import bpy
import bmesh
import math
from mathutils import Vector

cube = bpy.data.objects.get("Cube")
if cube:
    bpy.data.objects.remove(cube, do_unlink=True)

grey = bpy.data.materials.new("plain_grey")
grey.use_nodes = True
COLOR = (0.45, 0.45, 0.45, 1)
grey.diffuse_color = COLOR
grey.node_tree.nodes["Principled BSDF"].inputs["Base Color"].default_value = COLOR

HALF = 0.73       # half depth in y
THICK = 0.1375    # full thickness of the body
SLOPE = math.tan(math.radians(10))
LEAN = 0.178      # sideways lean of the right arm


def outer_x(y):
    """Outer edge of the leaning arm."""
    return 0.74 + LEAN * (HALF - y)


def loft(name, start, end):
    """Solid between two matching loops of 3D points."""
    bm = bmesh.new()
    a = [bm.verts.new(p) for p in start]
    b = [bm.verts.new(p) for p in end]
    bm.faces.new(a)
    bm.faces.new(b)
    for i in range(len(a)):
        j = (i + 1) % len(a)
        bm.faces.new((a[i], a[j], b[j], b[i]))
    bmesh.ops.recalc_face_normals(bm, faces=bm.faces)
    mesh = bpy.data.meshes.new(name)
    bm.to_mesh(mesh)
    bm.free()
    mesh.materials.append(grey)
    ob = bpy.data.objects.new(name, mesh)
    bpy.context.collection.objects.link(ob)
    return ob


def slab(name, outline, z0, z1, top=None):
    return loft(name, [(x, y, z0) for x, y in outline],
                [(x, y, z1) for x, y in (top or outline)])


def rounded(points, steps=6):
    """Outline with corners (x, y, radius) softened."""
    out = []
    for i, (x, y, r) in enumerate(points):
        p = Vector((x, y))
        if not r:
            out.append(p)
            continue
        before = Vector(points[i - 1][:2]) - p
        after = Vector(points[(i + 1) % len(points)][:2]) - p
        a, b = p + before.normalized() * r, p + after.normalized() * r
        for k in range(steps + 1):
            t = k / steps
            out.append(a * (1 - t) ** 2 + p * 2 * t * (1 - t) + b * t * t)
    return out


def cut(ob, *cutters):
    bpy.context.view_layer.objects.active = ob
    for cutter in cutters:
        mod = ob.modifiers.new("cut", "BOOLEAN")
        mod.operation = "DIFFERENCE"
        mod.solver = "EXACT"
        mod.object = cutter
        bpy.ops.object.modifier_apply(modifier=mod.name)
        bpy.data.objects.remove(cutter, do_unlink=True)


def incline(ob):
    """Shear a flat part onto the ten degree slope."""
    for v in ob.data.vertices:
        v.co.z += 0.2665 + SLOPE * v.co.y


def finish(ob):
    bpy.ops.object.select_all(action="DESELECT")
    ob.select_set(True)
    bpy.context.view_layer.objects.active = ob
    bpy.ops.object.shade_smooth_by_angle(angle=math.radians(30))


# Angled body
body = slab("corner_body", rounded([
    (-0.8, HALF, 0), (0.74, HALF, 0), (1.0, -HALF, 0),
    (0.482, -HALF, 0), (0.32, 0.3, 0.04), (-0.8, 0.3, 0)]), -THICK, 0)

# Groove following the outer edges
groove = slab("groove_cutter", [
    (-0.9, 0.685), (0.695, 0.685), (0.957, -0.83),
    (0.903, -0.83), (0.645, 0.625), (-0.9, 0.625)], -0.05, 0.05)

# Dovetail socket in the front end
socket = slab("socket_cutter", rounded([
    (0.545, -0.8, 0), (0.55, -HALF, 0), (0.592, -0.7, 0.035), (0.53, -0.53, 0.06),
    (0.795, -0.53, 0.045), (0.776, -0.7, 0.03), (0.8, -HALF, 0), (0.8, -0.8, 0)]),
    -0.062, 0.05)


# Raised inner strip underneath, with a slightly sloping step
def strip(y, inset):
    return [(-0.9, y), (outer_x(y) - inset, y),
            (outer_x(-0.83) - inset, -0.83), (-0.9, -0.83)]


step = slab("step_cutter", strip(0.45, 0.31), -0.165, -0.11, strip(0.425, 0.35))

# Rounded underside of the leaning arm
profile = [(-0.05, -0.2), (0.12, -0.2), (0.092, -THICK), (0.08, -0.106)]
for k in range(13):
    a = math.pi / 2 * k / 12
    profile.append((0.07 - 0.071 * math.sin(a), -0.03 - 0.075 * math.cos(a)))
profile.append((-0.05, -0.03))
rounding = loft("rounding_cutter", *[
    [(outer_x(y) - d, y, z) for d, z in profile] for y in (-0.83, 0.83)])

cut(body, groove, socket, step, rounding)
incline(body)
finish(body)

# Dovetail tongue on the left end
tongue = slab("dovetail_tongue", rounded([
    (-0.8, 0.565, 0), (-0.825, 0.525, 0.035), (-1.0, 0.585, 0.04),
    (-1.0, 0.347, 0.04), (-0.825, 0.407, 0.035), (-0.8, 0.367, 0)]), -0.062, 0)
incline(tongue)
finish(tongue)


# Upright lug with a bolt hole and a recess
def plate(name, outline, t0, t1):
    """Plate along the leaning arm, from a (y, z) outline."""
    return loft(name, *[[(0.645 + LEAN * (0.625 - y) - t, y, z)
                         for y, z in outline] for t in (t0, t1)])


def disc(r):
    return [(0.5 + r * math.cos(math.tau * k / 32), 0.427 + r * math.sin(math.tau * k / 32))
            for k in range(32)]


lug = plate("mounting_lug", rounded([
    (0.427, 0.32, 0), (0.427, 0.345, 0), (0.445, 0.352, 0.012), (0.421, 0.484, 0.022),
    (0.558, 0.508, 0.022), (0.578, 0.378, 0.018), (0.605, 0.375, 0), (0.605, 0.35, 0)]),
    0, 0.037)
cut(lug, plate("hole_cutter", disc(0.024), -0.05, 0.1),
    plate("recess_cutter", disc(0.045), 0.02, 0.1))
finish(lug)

::::::::::

- Your assignment -
The full set of entries has to be duplicated precisely.

- Finished task -
import bpy
import bmesh
import math
from mathutils import Vector

cube = bpy.data.objects.get("Cube")
if cube:
    bpy.data.objects.remove(cube, do_unlink=True)

grey = bpy.data.materials.new("plain_grey")
grey.use_nodes = True
COLOR = (0.45, 0.45, 0.45, 1)
grey.diffuse_color = COLOR
grey.node_tree.nodes["Principled BSDF"].inputs["Base Color"].default_value = COLOR

HALF = 0.73       # half depth in y
THICK = 0.1375    # full thickness of the body
SLOPE = math.tan(math.radians(10))
LEAN = 0.178      # sideways lean of the right arm


def outer_x(y):
    """Outer edge of the leaning arm."""
    return 0.74 + LEAN * (HALF - y)


def loft(name, start, end):
    """Solid between two matching loops of 3D points."""
    bm = bmesh.new()
    a = [bm.verts.new(p) for p in start]
    b = [bm.verts.new(p) for p in end]
    bm.faces.new(a)
    bm.faces.new(b)
    for i in range(len(a)):
        j = (i + 1) % len(a)
        bm.faces.new((a[i], a[j], b[j], b[i]))
    bmesh.ops.recalc_face_normals(bm, faces=bm.faces)
    mesh = bpy.data.meshes.new(name)
    bm.to_mesh(mesh)
    bm.free()
    mesh.materials.append(grey)
    ob = bpy.data.objects.new(name, mesh)
    bpy.context.collection.objects.link(ob)
    return ob


def slab(name, outline, z0, z1, top=None):
    return loft(name, [(x, y, z0) for x, y in outline],
                [(x, y, z1) for x, y in (top or outline)])


def rounded(points, steps=6):
    """Outline with corners (x, y, radius) softened."""
    out = []
    for i, (x, y, r) in enumerate(points):
        p = Vector((x, y))
        if not r:
            out.append(p)
            continue
        before = Vector(points[i - 1][:2]) - p
        after = Vector(points[(i + 1) % len(points)][:2]) - p
        a, b = p + before.normalized() * r, p + after.normalized() * r
        for k in range(steps + 1):
            t = k / steps
            out.append(a * (1 - t) ** 2 + p * 2 * t * (1 - t) + b * t * t)
    return out


def cut(ob, *cutters):
    bpy.context.view_layer.objects.active = ob
    for cutter in cutters:
        mod = ob.modifiers.new("cut", "BOOLEAN")
        mod.operation = "DIFFERENCE"
        mod.solver = "EXACT"
        mod.object = cutter
        bpy.ops.object.modifier_apply(modifier=mod.name)
        bpy.data.objects.remove(cutter, do_unlink=True)


def incline(ob):
    """Shear a flat part onto the ten degree slope."""
    for v in ob.data.vertices:
        v.co.z += 0.2665 + SLOPE * v.co.y


def finish(ob):
    bpy.ops.object.select_all(action="DESELECT")
    ob.select_set(True)
    bpy.context.view_layer.objects.active = ob
    bpy.ops.object.shade_smooth_by_angle(angle=math.radians(30))


# Angled body
body = slab("corner_body", rounded([
    (-0.8, HALF, 0), (0.74, HALF, 0), (1.0, -HALF, 0),
    (0.482, -HALF, 0), (0.32, 0.3, 0.04), (-0.8, 0.3, 0)]), -THICK, 0)

# Groove following the outer edges
groove = slab("groove_cutter", [
    (-0.9, 0.685), (0.695, 0.685), (0.957, -0.83),
    (0.903, -0.83), (0.645, 0.625), (-0.9, 0.625)], -0.05, 0.05)

# Dovetail socket in the front end
socket = slab("socket_cutter", rounded([
    (0.545, -0.8, 0), (0.55, -HALF, 0), (0.592, -0.7, 0.035), (0.53, -0.53, 0.06),
    (0.795, -0.53, 0.045), (0.776, -0.7, 0.03), (0.8, -HALF, 0), (0.8, -0.8, 0)]),
    -0.062, 0.05)


# Raised inner strip underneath, with a slightly sloping step
def strip(y, inset):
    return [(-0.9, y), (outer_x(y) - inset, y),
            (outer_x(-0.83) - inset, -0.83), (-0.9, -0.83)]


step = slab("step_cutter", strip(0.45, 0.31), -0.165, -0.11, strip(0.425, 0.35))

# Rounded underside of the leaning arm
profile = [(-0.05, -0.2), (0.12, -0.2), (0.092, -THICK), (0.08, -0.106)]
for k in range(13):
    a = math.pi / 2 * k / 12
    profile.append((0.07 - 0.071 * math.sin(a), -0.03 - 0.075 * math.cos(a)))
profile.append((-0.05, -0.03))
rounding = loft("rounding_cutter", *[
    [(outer_x(y) - d, y, z) for d, z in profile] for y in (-0.83, 0.83)])

cut(body, groove, socket, step, rounding)
incline(body)
finish(body)

# Dovetail tongue on the left end
tongue = slab("dovetail_tongue", rounded([
    (-0.8, 0.565, 0), (-0.825, 0.525, 0.035), (-1.0, 0.585, 0.04),
    (-1.0, 0.347, 0.04), (-0.825, 0.407, 0.035), (-0.8, 0.367, 0)]), -0.062, 0)
incline(tongue)
finish(tongue)


# Upright lug with a bolt hole and a recess
def plate(name, outline, t0, t1):
    """Plate along the leaning arm, from a (y, z) outline."""
    return loft(name, *[[(0.645 + LEAN * (0.625 - y) - t, y, z)
                         for y, z in outline] for t in (t0, t1)])


def disc(r):
    return [(0.5 + r * math.cos(math.tau * k / 32), 0.427 + r * math.sin(math.tau * k / 32))
            for k in range(32)]


lug = plate("mounting_lug", rounded([
    (0.427, 0.32, 0), (0.427, 0.345, 0), (0.445, 0.352, 0.012), (0.421, 0.484, 0.022),
    (0.558, 0.508, 0.022), (0.578, 0.378, 0.018), (0.605, 0.375, 0), (0.605, 0.35, 0)]),
    0, 0.037)
cut(lug, plate("hole_cutter", disc(0.024), -0.05, 0.1),
    plate("recess_cutter", disc(0.045), 0.02, 0.1))
finish(lug)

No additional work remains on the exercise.